Fun fact: the character Powdered Toast Man was inspired by another famous musician, Frank Zappa. He was apparently cool with people thinking he farts on breakfast because he made a cameo on the show as “The Pope.” Think of him as the original Young Pope.
Dr. John, Curious George
Curious George escaped Hitler, the Nazis, and a huffing addiction. What he didn’t escape was New Orleans soul music. The curious little monkey was used to being in the right place at the wrong time, which may explain how his theme was written by the good doctor. Dr. John is a Big Easy institution, but he’s also the voice behind the Blossom theme song, the famous “Love that chicken at Popeyes” jingle, and the Bonnaroo music festival in Tennessee (named after his 1974 album Desitively Bonnaroo), so a kid’s show isn’t that much of a sellout move.
Los Lobos, Hand Manny
Los Lobos are the East L.A. band whose South of the Border music landed them in the Rock & Roll Hall Of Fame. The Handy Manny theme continues their tradition of both traditional Latin music and rock for a cartoon character that has more rhythm than Bob the Builder.
The B-52s, Rocko’s Modern Life
Kate Pierson and Fred Schneider from the B-52s sang the theme for the show from the second season on, and arguably blew the first season’s version through the tin roof. But they weren’t the first choice for the gig. The show wanted Danny Elfman, but he was too busy composing the theme for The Simpsons, doing the score to Pee-Wee’s Adventure (plus songs for the sequel), and manning the band Oingo Boingo. The B-52s continued their cartoon career with the parody “Glove Slap” for The Simpsons as well, where they hopefully thanked Elfman for the extra jukebox money.
Cyndi Lauper, Pee Wee’s Playhouse
Pee Wee’s Playhouse was a place where kids just wanted to have fun, so Cyndi Lauper singing the theme song under the pseudonym Ellen Shaw makes sense. (Phil Hartman as Captain Carl was just the “Chairy” on top.) The Playhouse took music seriously and had a special soundtrack for each episode — all written by noteworthy musicians such as Todd Rundgren, Danny Elfman (who again, did the Pee-Wee movies), and Mark Mothersbaugh of Devo. Mothersbaugh later joined forces with Lauper in 2000 when he wrote and she sang the song “I Want A Mom That Will Last Forever” for the movie Rugrats In Paris — perhaps one of the saddest songs in Nicktoon history next to “Ren’s Pecs.”

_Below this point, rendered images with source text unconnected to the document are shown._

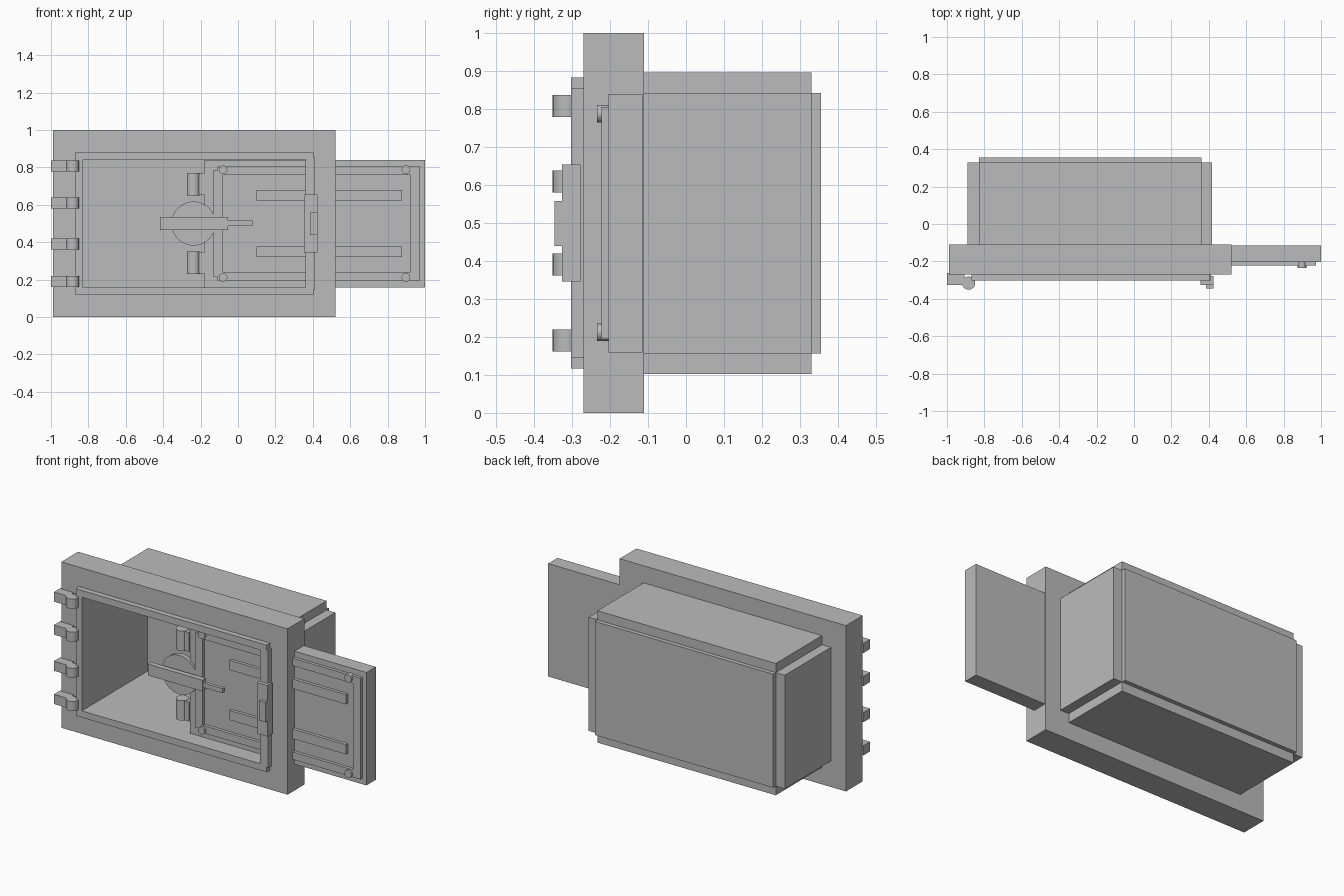
import bpy
import math

if "Cube" in bpy.data.objects:
    bpy.data.objects.remove(bpy.data.objects["Cube"])

grey = bpy.data.materials.new("plain_grey")
grey.diffuse_color = (0.5, 0.5, 0.5, 1)
grey.use_nodes = True
grey.node_tree.nodes["Principled BSDF"].inputs["Base Color"].default_value = grey.diffuse_color


def finish(ob, name):
    ob.name = name
    ob.data.materials.append(grey)
    return ob


def box(name, x, y, z):
    """Box from (min, max) ranges."""
    bpy.ops.mesh.primitive_cube_add(size=1)
    ob = bpy.context.object
    for v in ob.data.vertices:
        for i, (a, b) in enumerate((x, y, z)):
            v.co[i] = a if v.co[i] < 0 else b
    return finish(ob, name)


def cylinder(name, centre, radius, depth, along_y=False):
    bpy.ops.mesh.primitive_cylinder_add(
        vertices=32, radius=radius, depth=depth, location=centre,
        rotation=(math.pi / 2 if along_y else 0, 0, 0))
    ob = finish(bpy.context.object, name)
    bpy.ops.object.shade_smooth_by_angle(angle=math.radians(40))
    return ob


def ring(name, outer, inner, y):
    """Rectangular frame as one clean mesh; rectangles are (x0, x1, z0, z1)."""
    def loop(r, d):
        x0, x1, z0, z1 = r
        return [(x0, d, z0), (x1, d, z0), (x1, d, z1), (x0, d, z1)]
    verts = loop(outer, y[0]) + loop(inner, y[0]) + loop(outer, y[1]) + loop(inner, y[1])
    faces = []
    for i in range(4):
        j = (i + 1) % 4
        faces += [(i, j, 4 + j, 4 + i), (8 + j, 8 + i, 12 + i, 12 + j),
                  (j, i, 8 + i, 8 + j), (4 + i, 4 + j, 12 + j, 12 + i)]
    me = bpy.data.meshes.new(name)
    me.from_pydata(verts, [], faces)
    ob = bpy.data.objects.new(name, me)
    bpy.context.collection.objects.link(ob)
    return finish(ob, name)


X0, X1, Z0, Z1 = -0.83, 0.36, 0.157, 0.842   # clear opening

# Thick front frame
ring("front_frame", (-0.99, 0.52, 0, 1), (X0, X1, Z0, Z1), (-0.27, -0.11))

# Chamber walls, with stepped corners where the plates meet
WY = (-0.11, 0.33)
box("chamber_top", (X0, X1), WY, (Z1, 0.897))
box("chamber_bottom", (X0, X1), WY, (0.102, Z0))
box("chamber_left", (-0.89, X0), WY, (Z0, Z1))
box("chamber_right", (X1, 0.418), WY, (Z0, Z1))
box("chamber_back", (X0, X1), (0.325, 0.355), (Z0, Z1))

# Raised rim around the opening
RY = (-0.303, -0.27)
box("rim_top", (-0.87, 0.403), RY, (Z1, 0.883))
box("rim_bottom", (-0.87, 0.403), RY, (0.117, Z0))
box("rim_left", (-0.87, X0), RY, (Z0, Z1))
box("rim_right", (X1, 0.413), RY, (0.145, 0.855))

# Strike plate on the rim
box("strike_plate", (0.355, 0.426), (-0.326, -0.278), (0.346, 0.654))
box("strike_block", (0.384, 0.425), (-0.346, -0.326), (0.44, 0.558))

# Four frame hinges
for z in (0.808, 0.609, 0.391, 0.191):
    box("hinge_leaf", (-1.0, -0.905), (-0.326, -0.262), (z - 0.029, z + 0.029))
    box("hinge_neck", (-0.91, -0.885), (-0.326, -0.29), (z - 0.029, z + 0.029))
    cylinder("hinge_knuckle", (-0.884, -0.316, z), 0.035, 0.058)

# Sliding door panel running through the frame
box("door_panel", (-0.178, 1.0), (-0.204, -0.115), (0.159, 0.84))

# Raised bead and ribs on the door
BY = (-0.223, -0.204)
for side in (-1, 1):
    zs = sorted((0.5 + side * 0.26, 0.5 + side * 0.305))
    box("bead_rail", (-0.11, 0.973), BY, zs)
    zs = sorted((0.5 + side * 0.122, 0.5 + side * 0.18))
    box("door_rib", (0.1, 0.876), BY, zs)
    for x in (-0.08, 0.898):
        cylinder("door_rivet", (x, -0.219, 0.5 + side * 0.288), 0.023, 0.032, True)
    # Door edge pivots
    z = 0.5 + side * 0.21
    cylinder("pivot_barrel", (-0.238, -0.19, z), 0.036, 0.12)
    box("pivot_link", (-0.235, -0.178), (-0.212, -0.16), (z - 0.058, z + 0.058))
box("bead_left", (-0.13, -0.08), BY, (0.215, 0.785))
box("bead_right", (0.923, 0.973), BY, (0.195, 0.805))

# Handle on its round boss
cylinder("handle_boss", (-0.238, -0.204, 0.5), 0.118, 0.028, True)
cylinder("handle_stem", (-0.238, -0.226, 0.5), 0.028, 0.03, True)
box("handle_bar", (-0.418, -0.053), (-0.262, -0.23), (0.466, 0.534))
box("handle_pin", (-0.053, 0.077), (-0.256, -0.236), (0.488, 0.515))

Long before Mark Mothersbaugh was collaborating with Cyndi Lauper on songs about the mother of your child’s mortality, he was the frontman of the New Wave band Devo. Throughout his 4-decade long career (so far), Mothersbaugh movie and TV credits include Wes Anderson’s Bottle Rocket, Rushmore, The Royal Tenenbaums, and The Life Aquatic, as well as The Lego Movie, and plenty of songs for Pee-Wee’s Playhouse. Most notably, he was the composer for the series Rugrats for an entire 13-year run. Even the character, Chuckie Finster, was inspired by his glasses and messy hair. Unlike Chuckie, Mothersbaugh is a father of 2 and not voiced by a woman.